There are various ways you could sum up the new government to an outsider. It is vocally opposed to the nanny state, but its business secretary still has a nanny. He is 53. Prime minister Liz Truss is “prepared to be unpopular”. That feels fortunate. I’m prepared not to be cast as the new Batman. Among Conservative MPs, Truss is about as popular as anthrax, or a midweek visit from their wives. The PM keeps explaining she’s going to do everything differently, and her economic policy possibly makes best sense as a defence policy. She is casting the UK as a country too mad to nuke. It’s not classical game theory, is it? But maybe we’re just playing Buckaroo.
High-handed funeral gurner Kwasi Kwarteng this morning unveiled his massive mini-budget, described in advance as containing “more rabbits than Watership Down”. Which is a cheery image, though perhaps also apt for something many experts fear could inflict generational trauma. As part of its war on spoilers, the government has declined to have these radically expensive plans costed by the Office for Budget Responsibility, which conforms to the it-can-always-get-worse rule of contemporary British politics. We could soon be begging to go back to the days when prime ministers only bought gold wallpaper they couldn’t afford.

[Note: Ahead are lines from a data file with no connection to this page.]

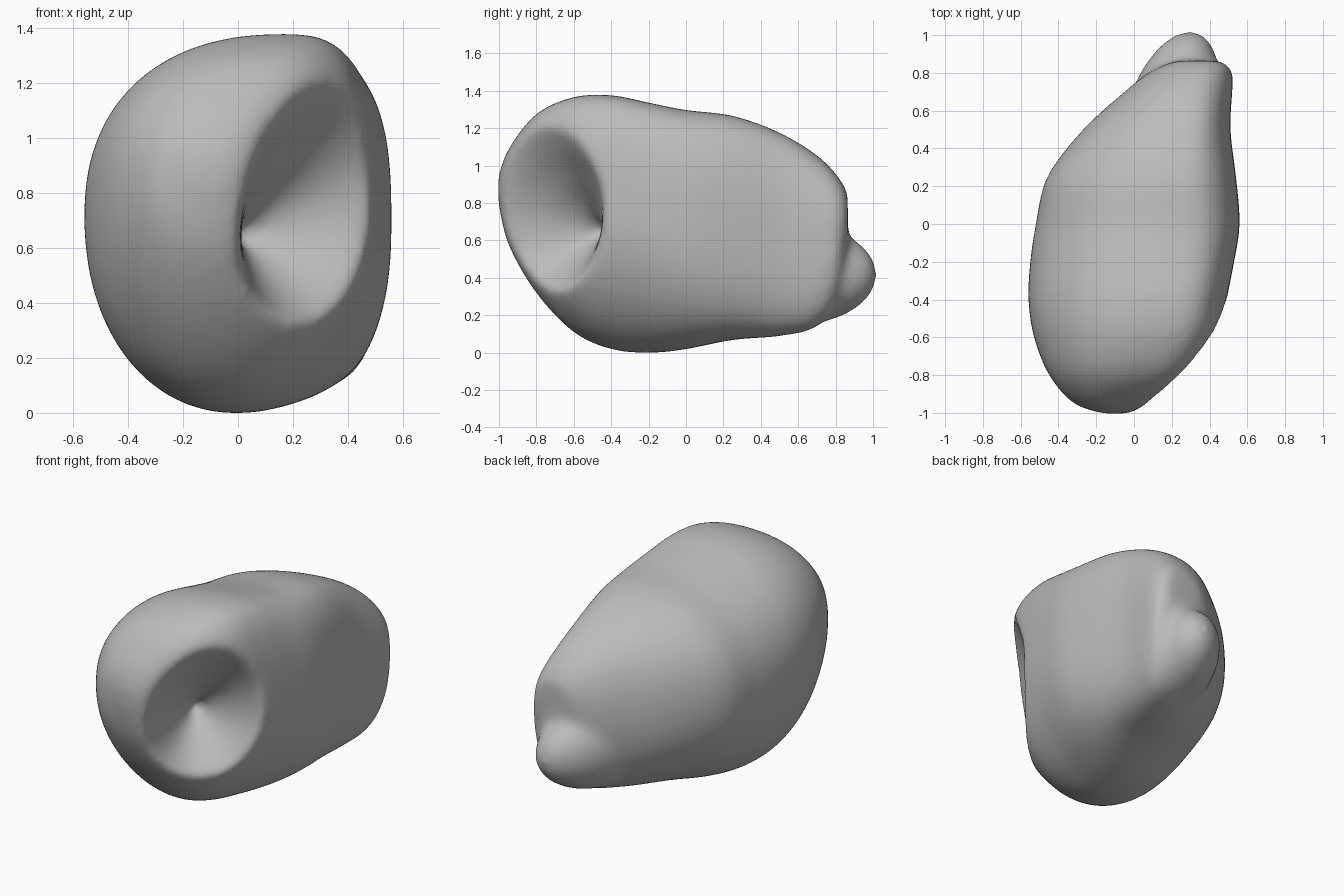
import bpy, bmesh, math
from mathutils import Vector, Matrix

if "Cube" in bpy.data.objects:
    bpy.data.objects.remove(bpy.data.objects["Cube"])

stone = bpy.data.materials.new("plain_grey")
stone.use_nodes = True
stone.diffuse_color = (0.5, 0.5, 0.5, 1)
stone.node_tree.nodes["Principled BSDF"].inputs["Base Color"].default_value = (0.5, 0.5, 0.5, 1)


def add_object(name, bm):
    bmesh.ops.recalc_face_normals(bm, faces=bm.faces[:])
    mesh = bpy.data.meshes.new(name)
    bm.to_mesh(mesh)
    bm.free()
    obj = bpy.data.objects.new(name, mesh)
    bpy.context.collection.objects.link(obj)
    return obj


def skin_rings(bm, rings):
    for a, b in zip(rings, rings[1:]):
        for i in range(len(a)):
            j = (i + 1) % len(a)
            bm.faces.new((a[i], a[j], b[j], b[i]))
    bm.faces.new(rings[0])
    bm.faces.new(rings[-1])


# Body sections: y, x min, x max, z min, z max, x of crown, x of keel
SECTIONS = [
    (-1.005, -0.16, -0.04, 0.80, 0.93, -0.10, -0.10),
    (-0.95, -0.32, 0.10, 0.57, 1.08, -0.08, -0.10),
    (-0.80, -0.45, 0.31, 0.31, 1.27, 0.05, -0.08),
    (-0.60, -0.53, 0.44, 0.10, 1.36, 0.14, -0.05),
    (-0.40, -0.56, 0.49, 0.01, 1.37, 0.18, -0.03),
    (-0.20, -0.55, 0.53, -0.01, 1.33, 0.20, 0.00),
    (0.00, -0.52, 0.56, 0.01, 1.29, 0.22, 0.05),
    (0.25, -0.46, 0.54, 0.06, 1.26, 0.24, 0.14),
    (0.50, -0.27, 0.51, 0.08, 1.17, 0.28, 0.25),
    (0.70, -0.05, 0.52, 0.13, 1.05, 0.30, 0.32),
    (0.81, 0.09, 0.52, 0.28, 0.94, 0.32, 0.33),
    (0.865, 0.22, 0.46, 0.58, 0.85, 0.34, 0.34),
]


def smooth_sections(sections, steps=5):
    """Catmull-Rom curve through the sections."""
    padded = [Vector(s) for s in (sections[0], *sections, sections[-1])]
    for p, q, r, s in zip(padded, padded[1:], padded[2:], padded[3:]):
        for k in range(steps):
            t = k / steps
            yield q + t / 2 * (r - p + t * (2 * p - 5 * q + 4 * r - s + t * (3 * q - p - 3 * r + s)))
    yield padded[-1]


def section_ring(bm, section, steps=64):
    y, left, right, low, high, crown, keel = section
    middle = low + 0.52 * (high - low)
    back = min(max(y + 0.3, 0), 1)
    ring = []
    for i in range(steps):
        a = math.tau * i / steps
        c, s = math.cos(a), math.sin(a)
        peak, tall = (crown, high - middle) if s > 0 else (keel, middle - low)
        wide = right - peak if c > 0 else peak - left
        if c > 0:
            power = 0.64 + 0.2 * back if s > 0 else 1.05 - 0.35 * min(1, 2 * back)
        else:
            power = 0.88 if s > 0 else 0.95 + 0.1 * back
        ring.append(bm.verts.new((peak + math.copysign(wide * abs(c) ** power, c), y,
                                  middle + math.copysign(tall * abs(s) ** power, s))))
    return ring


bm = bmesh.new()
skin_rings(bm, [section_ring(bm, s) for s in smooth_sections(SECTIONS)])
body = add_object("pebble_body", bm)

# Low lobe at the back, leaning along the sloping side
bm = bmesh.new()
bmesh.ops.create_uvsphere(bm, u_segments=40, v_segments=24, radius=1)
bmesh.ops.transform(bm, verts=bm.verts, matrix=Matrix.Translation((0.19, 0.59, 0.41))
                    @ Matrix.Rotation(math.radians(-19), 4, 'Z') @ Matrix.Diagonal((0.23, 0.45, 0.27, 1)))
lobe = add_object("back_lobe", bm)

# Hollow opening to the front and side: depth, radius
FUNNEL = [(0, 0.02), (0.1, 0.08), (0.25, 0.22), (0.4, 0.38), (0.5, 0.52), (0.9, 1.1)]
axis = Vector((0.71, -0.71, 0.06)).normalized()
across = Vector((0.71, 0.71, 0)).normalized()
frame = Matrix((across, axis.cross(across), axis)).transposed().to_4x4()
place = (Matrix.Translation((-0.01, -0.43, 0.64)) @ frame
         @ Matrix.Rotation(math.radians(-30), 4, 'Z') @ Matrix.Diagonal((0.95, 1.15, 1, 1)))
bm = bmesh.new()
skin_rings(bm, [[bm.verts.new(place @ Vector((r * math.cos(math.tau * i / 64), r * math.sin(math.tau * i / 64), d)))
                 for i in range(64)] for d, r in FUNNEL])
hollow = add_object("hollow_cutter", bm)

# Join, carve and soften
for label, tool, how in (("lobe", lobe, 'UNION'), ("hollow", hollow, 'DIFFERENCE')):
    cut = body.modifiers.new(label, 'BOOLEAN')
    cut.object, cut.operation, cut.solver = tool, how, 'EXACT'
remesh = body.modifiers.new("even_skin", 'REMESH')
remesh.mode, remesh.voxel_size = 'VOXEL', 0.02
soft = body.modifiers.new("soften", 'SMOOTH')
soft.factor, soft.iterations = 0.5, 30

# Bake the modifiers, drop the helpers and rest the pebble on the ground
graph = bpy.context.evaluated_depsgraph_get()
skin = bpy.data.meshes.new_from_object(body.evaluated_get(graph))
body.modifiers.clear()
body.data = skin
for tool in (lobe, hollow):
    bpy.data.objects.remove(tool)
skin.transform(Matrix.Translation((0, 0, -min(v.co.z for v in skin.vertices))))
skin.materials.clear()
skin.materials.append(stone)
for face in skin.polygons:
    face.use_smooth = True
    face.material_index = 0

Lowlights of the week? Jacob Rees-Mogg accused opponents of fracking of “sheer ludditery”, which means so much more from a man whose Fitbit is a carriage clock, and who makes his secretary type on a spinning jenny. The presence of Rees-Mogg in the key quad of Truss’s ministers really is something, given all his gaffes, given the fact he has never “delivered” in any previous job at all, and given he has to be lowered into a priest hole for the duration of every election campaign the Conservatives actually want to win. Yet Mogg has never been more important than he is now. Maybe the Tories really are trying to throw it; the mere presence of his name on the team sheet screams “far east betting syndicate”.
Either way, the future of British business is now in the hands of someone who looks like they were forced to buy a Rubie’s cabinet minister costume on Amazon the day before the school assembly. No one has been more publicly insulted by their tailor since two swindlers turned up in front of a European emperor and offered to spin him some new clothes. Mogg comes across like he’s escaped from some knock-off live Cluedo event, where they’re not allowed to use the brand name and his character is called Lord Purple. It says something about the scale of peril the country’s in that our best hope is him being injuncted by Hasbro.

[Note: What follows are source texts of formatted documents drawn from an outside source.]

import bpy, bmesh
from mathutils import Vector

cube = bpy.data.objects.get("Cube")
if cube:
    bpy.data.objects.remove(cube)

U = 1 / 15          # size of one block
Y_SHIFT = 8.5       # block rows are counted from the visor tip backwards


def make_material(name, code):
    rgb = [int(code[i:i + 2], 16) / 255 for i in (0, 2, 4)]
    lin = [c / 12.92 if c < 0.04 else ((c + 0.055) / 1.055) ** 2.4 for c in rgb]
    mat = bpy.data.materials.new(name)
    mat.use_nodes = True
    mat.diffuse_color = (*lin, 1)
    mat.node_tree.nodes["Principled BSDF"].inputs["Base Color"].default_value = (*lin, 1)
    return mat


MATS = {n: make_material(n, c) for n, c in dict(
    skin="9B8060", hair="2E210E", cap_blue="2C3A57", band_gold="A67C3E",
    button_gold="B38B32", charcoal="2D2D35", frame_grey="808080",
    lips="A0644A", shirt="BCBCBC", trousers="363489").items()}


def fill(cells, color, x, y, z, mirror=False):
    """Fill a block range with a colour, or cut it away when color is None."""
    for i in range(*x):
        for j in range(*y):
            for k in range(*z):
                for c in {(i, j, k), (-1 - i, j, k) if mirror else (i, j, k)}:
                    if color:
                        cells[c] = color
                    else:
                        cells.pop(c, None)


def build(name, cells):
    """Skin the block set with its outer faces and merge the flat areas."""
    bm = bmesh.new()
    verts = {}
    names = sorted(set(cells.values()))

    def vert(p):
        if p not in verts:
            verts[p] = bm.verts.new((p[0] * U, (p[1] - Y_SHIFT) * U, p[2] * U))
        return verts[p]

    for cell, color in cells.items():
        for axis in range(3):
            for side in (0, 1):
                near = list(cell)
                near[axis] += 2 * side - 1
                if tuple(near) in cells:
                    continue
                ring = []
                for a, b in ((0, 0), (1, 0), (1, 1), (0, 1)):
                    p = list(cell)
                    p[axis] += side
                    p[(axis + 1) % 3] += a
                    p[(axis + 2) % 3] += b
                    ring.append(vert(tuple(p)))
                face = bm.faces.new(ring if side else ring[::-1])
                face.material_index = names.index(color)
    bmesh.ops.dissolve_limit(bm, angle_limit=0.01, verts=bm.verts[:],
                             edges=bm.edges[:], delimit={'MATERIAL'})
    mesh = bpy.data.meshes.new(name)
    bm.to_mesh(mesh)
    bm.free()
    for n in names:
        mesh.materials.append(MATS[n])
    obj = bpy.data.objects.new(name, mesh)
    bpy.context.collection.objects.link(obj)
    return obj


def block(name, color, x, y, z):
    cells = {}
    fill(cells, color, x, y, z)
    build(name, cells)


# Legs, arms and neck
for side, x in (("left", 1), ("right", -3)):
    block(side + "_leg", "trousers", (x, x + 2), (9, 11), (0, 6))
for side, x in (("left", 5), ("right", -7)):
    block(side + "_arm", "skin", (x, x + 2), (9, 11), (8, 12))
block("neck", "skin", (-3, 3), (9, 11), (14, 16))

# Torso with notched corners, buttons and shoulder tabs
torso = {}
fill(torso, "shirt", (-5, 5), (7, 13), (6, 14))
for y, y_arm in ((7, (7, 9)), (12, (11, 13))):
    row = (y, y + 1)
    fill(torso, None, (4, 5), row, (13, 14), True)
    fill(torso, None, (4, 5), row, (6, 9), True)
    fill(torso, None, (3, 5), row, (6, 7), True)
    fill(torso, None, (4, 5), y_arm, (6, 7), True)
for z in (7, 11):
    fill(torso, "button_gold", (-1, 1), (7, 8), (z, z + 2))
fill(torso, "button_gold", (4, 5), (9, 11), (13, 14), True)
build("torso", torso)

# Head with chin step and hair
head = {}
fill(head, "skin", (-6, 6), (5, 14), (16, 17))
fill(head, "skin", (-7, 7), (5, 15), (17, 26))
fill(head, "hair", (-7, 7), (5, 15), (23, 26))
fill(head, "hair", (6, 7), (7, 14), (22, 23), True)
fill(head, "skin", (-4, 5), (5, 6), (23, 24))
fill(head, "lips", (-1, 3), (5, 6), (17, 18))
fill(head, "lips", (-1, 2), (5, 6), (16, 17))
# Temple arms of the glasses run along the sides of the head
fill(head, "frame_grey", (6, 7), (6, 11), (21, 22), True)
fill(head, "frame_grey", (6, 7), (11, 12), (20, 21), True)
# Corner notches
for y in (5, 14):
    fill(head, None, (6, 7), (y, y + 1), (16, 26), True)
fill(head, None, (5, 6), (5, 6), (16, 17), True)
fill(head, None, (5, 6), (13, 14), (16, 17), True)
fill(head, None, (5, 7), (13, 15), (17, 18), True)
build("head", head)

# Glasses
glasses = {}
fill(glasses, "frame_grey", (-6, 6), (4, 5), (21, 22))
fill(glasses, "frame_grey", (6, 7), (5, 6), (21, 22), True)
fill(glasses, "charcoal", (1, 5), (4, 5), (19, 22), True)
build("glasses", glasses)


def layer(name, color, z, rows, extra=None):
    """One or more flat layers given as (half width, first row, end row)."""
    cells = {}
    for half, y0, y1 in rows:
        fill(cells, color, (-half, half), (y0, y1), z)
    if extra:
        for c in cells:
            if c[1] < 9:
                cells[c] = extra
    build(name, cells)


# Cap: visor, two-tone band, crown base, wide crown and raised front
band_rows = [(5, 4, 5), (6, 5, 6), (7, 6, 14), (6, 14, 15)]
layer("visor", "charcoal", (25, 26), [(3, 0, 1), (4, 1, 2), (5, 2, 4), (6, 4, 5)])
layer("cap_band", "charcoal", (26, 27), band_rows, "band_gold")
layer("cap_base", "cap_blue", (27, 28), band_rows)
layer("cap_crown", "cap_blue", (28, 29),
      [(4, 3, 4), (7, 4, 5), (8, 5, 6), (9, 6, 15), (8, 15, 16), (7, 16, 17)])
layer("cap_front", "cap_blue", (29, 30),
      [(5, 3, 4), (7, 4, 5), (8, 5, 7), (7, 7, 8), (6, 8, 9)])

In New York on Tuesday, Truss began outlining her policies at the top of the Empire State Building, like someone really leaning into a Queen Kong metaphor. Having had some kind of vocal circuitry malfunction during the section where she explained why removing the cap on bankers’ bonuses was a priority, the prime minister declared that “lower taxes lead to economic growth, there is no doubt in my mind about that”. Is this like when there was no doubt in her mind that Brexit was a disaster for the UK? The encouraging theme of her premiership thus far is: everything I defended in cabinet for eight years was appalling and wrong.
For all Truss’s big ideas, she remains sensationally petty – it emerged on Thursday that despite telling Grant Shapps she thought he was a highly competent minister and perhaps the government’s best communicator, she was still going to sack him. He hadn’t backed her in the leadership contest, she explained, and so there was “no room at the inn”. In unrelated news, Thérèse Coffey vaguely hopes no one will have to wait more than two weeks to give birth in a stable.

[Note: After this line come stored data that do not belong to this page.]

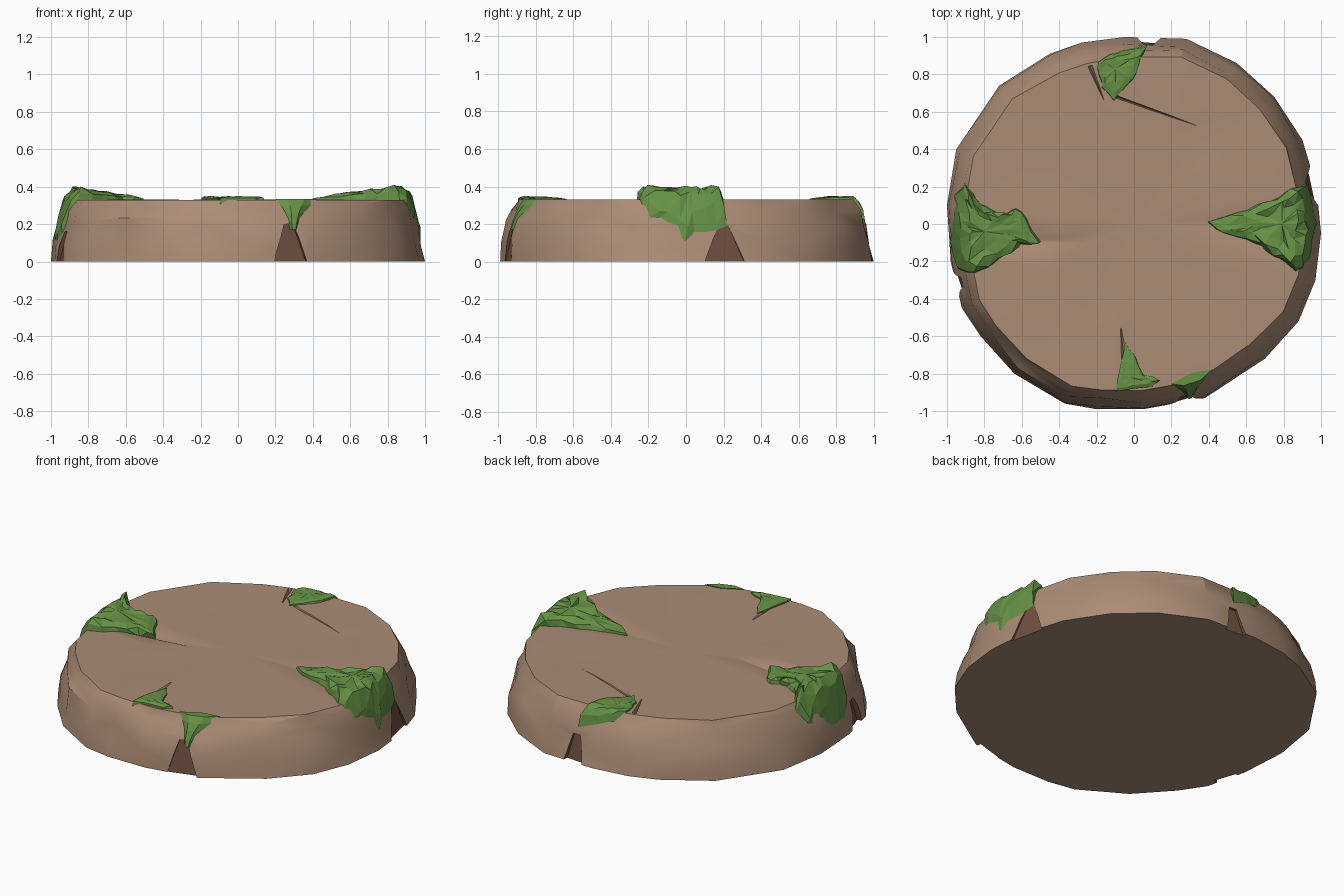
import bpy, bmesh, math, random
from mathutils import Vector

random.seed(4)
if "Cube" in bpy.data.objects:
    bpy.data.objects.remove(bpy.data.objects["Cube"])


def material(name, rgb):
    m = bpy.data.materials.new(name)
    m.use_nodes = True
    m.diffuse_color = (*rgb, 1)
    m.node_tree.nodes["Principled BSDF"].inputs["Base Color"].default_value = (*rgb, 1)
    return m


STONE = material("tan stone", (0.41, 0.265, 0.18))
EARTH = material("dark earth", (0.16, 0.078, 0.052))
MOSS = material("green moss", (0.135, 0.29, 0.06))


def make_object(name, bm, mats):
    bmesh.ops.recalc_face_normals(bm, faces=bm.faces)
    mesh = bpy.data.meshes.new(name)
    bm.to_mesh(mesh)
    bm.free()
    for m in mats:
        mesh.materials.append(m)
    ob = bpy.data.objects.new(name, mesh)
    bpy.context.collection.objects.link(ob)
    return ob


def bridge(bm, a, b):
    for i in range(len(a)):
        j = (i + 1) % len(a)
        bm.faces.new((a[i], a[j], b[j], b[i]))


# Footprint of the slab, and its side profile as (scale, height)
OUTLINE = [(1, -.05), (.975, .2), (.9, .45), (.75, .68), (.55, .86), (.28, .99), (-.05, 1),
           (-.28, .97), (-.45, .91), (-.72, .74), (-.95, .4), (-1, .1), (-.98, -.2),
           (-.92, -.45), (-.82, -.6), (-.64, -.8), (-.37, -.96), (-.2, -.99), (.05, -.99),
           (.38, -.93), (.7, -.72), (.88, -.52), (.97, -.3)]
PROFILE = [(1, 0), (.985, .1), (.957, .21), (.93, .28), (.895, .33)]
POLAR = sorted((math.atan2(y, x), math.hypot(x, y)) for x, y in OUTLINE)


def edge_radius(angle):
    a = POLAR + [(POLAR[0][0] + math.tau, POLAR[0][1])]
    if angle < a[0][0]:
        angle += math.tau
    for (t0, r0), (t1, r1) in zip(a, a[1:]):
        if t0 <= angle <= t1:
            return r0 + (r1 - r0) * (angle - t0) / (t1 - t0)
    return 1


def surface_z(x, y):
    s = math.hypot(x, y) / edge_radius(math.atan2(y, x))
    for (s0, z0), (s1, z1) in zip(PROFILE, PROFILE[1:]):
        if s1 <= s <= s0:
            return z0 + (z1 - z0) * (s - s0) / (s1 - s0)
    return 0 if s > 1 else PROFILE[-1][1]


# Stone slab: stacked irregular rings with a gently uneven top
bm = bmesh.new()
rings = []
for k, (s, z) in enumerate(PROFILE):
    ring = []
    for x, y in OUTLINE:
        j = s + (random.uniform(-.012, .012) if k > 0 else 0)
        dz = random.uniform(-.025, .025) if 0 < k < 4 else 0
        ring.append(bm.verts.new((x * j, y * j, z + dz)))
    rings.append(ring)
rings.append([bm.verts.new((x * .5, y * .5, .328 + random.uniform(-.004, .004))) for x, y in OUTLINE])
for a, b in zip(rings, rings[1:]):
    bridge(bm, a, b)
bm.faces.new(rings[0])
centre = bm.verts.new((0, 0, .326))
for i in range(len(OUTLINE)):
    bm.faces.new((rings[-1][i], rings[-1][(i + 1) % len(OUTLINE)], centre))
bmesh.ops.triangulate(bm, faces=[f for f in bm.faces if len(f.verts) == 4])
slab = make_object("stone_slab", bm, [STONE, EARTH])

# Cutters: tapering cracks on top, and earthy hollows in the side
cut = bmesh.new()


def hull(points, index):
    verts = [cut.verts.new(p) for p in points]
    out = bmesh.ops.convex_hull(cut, input=verts)
    for f in out["geom"]:
        if isinstance(f, bmesh.types.BMFace):
            f.material_index = index


def crack(tip, left, right, depth):
    top = .36
    mid = ((left[0] + right[0]) / 2, (left[1] + right[1]) / 2)
    hull([(*tip, top), (*left, top), (*right, top), (*tip, .328), (*mid, .33 - depth)], 0)


crack((.38, .51), (-.12, .705), (-.11, .67), .035)
crack((-.16, .66), (-.21, .85), (-.26, .84), .03)
crack((-.24, -.10), (-.6, .08), (-.86, -.25), .04)
crack((.33, .02), (.8, .17), (.86, -.26), .04)
crack((-.07, -.55), (-.09, -.75), (-.01, -.75), .02)
crack((.48, -.76), (.61, -.71), (.59, -.77), .04)


def hollow(x, y, half, height, depth):
    out = Vector((x, y, 0)).normalized()
    side = Vector((-out.y, out.x, 0))
    r = edge_radius(math.atan2(y, x)) - depth
    pts = []
    for w, z, r_in in ((half, -.03, r), (half * .45, height * .5, r - .012), (.025, height, r - .03)):
        for sgn in (-1, 1):
            for rad in (r_in, 1.15):
                p = out * rad + side * sgn * w
                pts.append((p.x, p.y, z))
    hull(pts, 1)


hollow(.28, -.95, .10, .20, .022)
hollow(.98, .21, .12, .20, .022)
hollow(.08, .99, .07, .16, .035)
hollow(-.95, -.32, .08, .16, .025)
cutter = make_object("cutter", cut, [STONE, EARTH])
cutter.hide_render = True

mod = slab.modifiers.new("cuts", "BOOLEAN")
mod.operation = "DIFFERENCE"
mod.solver = "EXACT"
mod.object = cutter
bpy.context.view_layer.update()
baked = bpy.data.meshes.new_from_object(slab.evaluated_get(bpy.context.evaluated_depsgraph_get()))
slab.modifiers.clear()
slab.data = baked
bpy.data.objects.remove(cutter)
bpy.ops.object.select_all(action="DESELECT")
slab.select_set(True)
bpy.context.view_layer.objects.active = slab
bpy.ops.object.shade_smooth_by_angle(angle=math.radians(28))


# Moss clumps: faceted mounds that follow the slab and drape over its rim
def moss(name, outline, middle, height, thin_r, thick_r, rough):
    pts = []
    for a, b in zip(outline, outline[1:] + outline[:1]):
        pts += [a, ((a[0] + b[0]) / 2, (a[1] + b[1]) / 2)]
    bm = bmesh.new()
    rings = []

    def place(x, y, lift):
        t = (math.hypot(x, y) - thin_r) / (thick_r - thin_r)
        h = height * (.2 + .8 * min(max(t, 0), 1))
        z = surface_z(x, y) + lift * h * random.uniform(.75, 1.1)
        return bm.verts.new((x, y, z - (.03 if lift == 0 else 0)))

    for s, lift in ((1, 0), (.95, .6), (.75, 1), (.45, .9)):
        ring = []
        for x, y in pts:
            j = rough if s < 1 else rough * .4
            px = middle[0] + (x - middle[0]) * s + random.uniform(-j, j)
            py = middle[1] + (y - middle[1]) * s + random.uniform(-j, j)
            ring.append(place(px, py, lift))
        rings.append(ring)
    for a, b in zip(rings, rings[1:]):
        bridge(bm, a, b)
    top = place(*middle, .9)
    for i in range(len(pts)):
        bm.faces.new((rings[-1][i], rings[-1][(i + 1) % len(pts)], top))
    bm.faces.new(rings[0])
    bmesh.ops.triangulate(bm, faces=bm.faces)
    make_object(name, bm, [MOSS])


moss("left_side_moss", [(.38, 0), (.6, .08), (.78, .15), (.92, .22), (.955, .1), (.97, 0),
     (.955, -.1), (.93, -.22), (.87, -.26), (.75, -.17), (.6, -.08), (.47, -.05)],
     (.79, 0), .075, .4, .86, .016)
moss("right_side_moss", [(-.5, -.09), (-.56, .03), (-.62, .09), (-.7, .06), (-.82, .11), (-.9, .22),
     (-.955, .17), (-.97, .05), (-.975, -.1), (-.945, -.24), (-.86, -.27), (-.72, -.19), (-.6, -.11)],
     (-.8, -.04), .065, .5, .86, .016)
moss("front_moss", [(-.05, -.63), (0, -.7), (.05, -.8), (.15, -.84), (.1, -.87), (-.1, -.895), (-.08, -.8)],
     (-.02, -.82), .018, .6, .75, .006)
moss("back_moss", [(-.2, .87), (-.13, .91), (-.05, .93), (.07, .955), (.03, .86), (0, .77),
     (-.07, .7), (-.11, .65), (-.17, .72), (-.19, .8)], (-.1, .83), .02, .6, .8, .006)

# Moss trickle down the front, built from rows of (height, left x, right x)
bm = bmesh.new()
rows = []
for z, x0, x1 in ((.335, .2, .42), (.3, .23, .39), (.26, .255, .355), (.21, .265, .335), (.17, .28, .32)):
    row = []
    for x, lift in ((x0, -.012), (x0 * .7 + x1 * .3, .012), (x0 * .3 + x1 * .7, .012), (x1, -.012)):
        s = next(s0 + (s1 - s0) * (z - z0) / (z1 - z0) for (s0, z0), (s1, z1)
                 in zip(PROFILE, PROFILE[1:]) if z <= z1 or z1 == .33)
        r = edge_radius(math.atan2(-.93, x)) * s + lift
        row.append(bm.verts.new((x, -math.sqrt(r * r - x * x), z)))
    rows.append(row + [bm.verts.new(((x0 + x1) / 2, row[0].co.y + .06, z))])
for a, b in zip(rows, rows[1:]):
    bridge(bm, a, b)
bm.faces.new(rows[0])
bm.faces.new(rows[-1])
make_object("front_moss_trickle", bm, [MOSS])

I’m not saying Britain has committed entirely to regression, but people are so desperate for competence that earlier in the week, some reacted to the hitchless spectacle of the Queen’s funeral by suggesting its organiser, the 18th Duke of Norfolk, be brought in to run any number of failing firms or government departments. It feels interesting that the country is at the bargaining stage of its death-spiral politics, wondering – in the apparent absence of anyone else being able to do it – whether an unelected chap in full brocade and a plumed hat could get the sewage off its beaches and out of its rivers, or deliver a large-scale infrastructure project in the north-east. Is feudalism the new populism? I guess we’ll try anything twice.
In the meantime, we are where we are. With the exception of the shock abolition of the 45% top rate of income tax, all today’s budgetary measures had been trailed in advance. Liz Truss’s government leaks like … well, it leaks like Liz Truss, which is the international gold standard by which even sieves are measured. As for the overwhelming import of the new chancellor’s outsize mini-budget: if you are very rich, you are now richer. If you are poor, it’s time to ask yourself the pertinent question: had you thought of simply being rich instead? The pound responded to the measures announced with a perfect swallow dive to which even the Russian judge is likely to award the full 10 points, while the cost of government borrowing is rising sharply. So hold on to your hats, plumed or otherwise. As part of their streamlining drive, it’s possible that Kwarteng and Truss have – quite brilliantly, of course – eliminated the boom from boom-and-bust.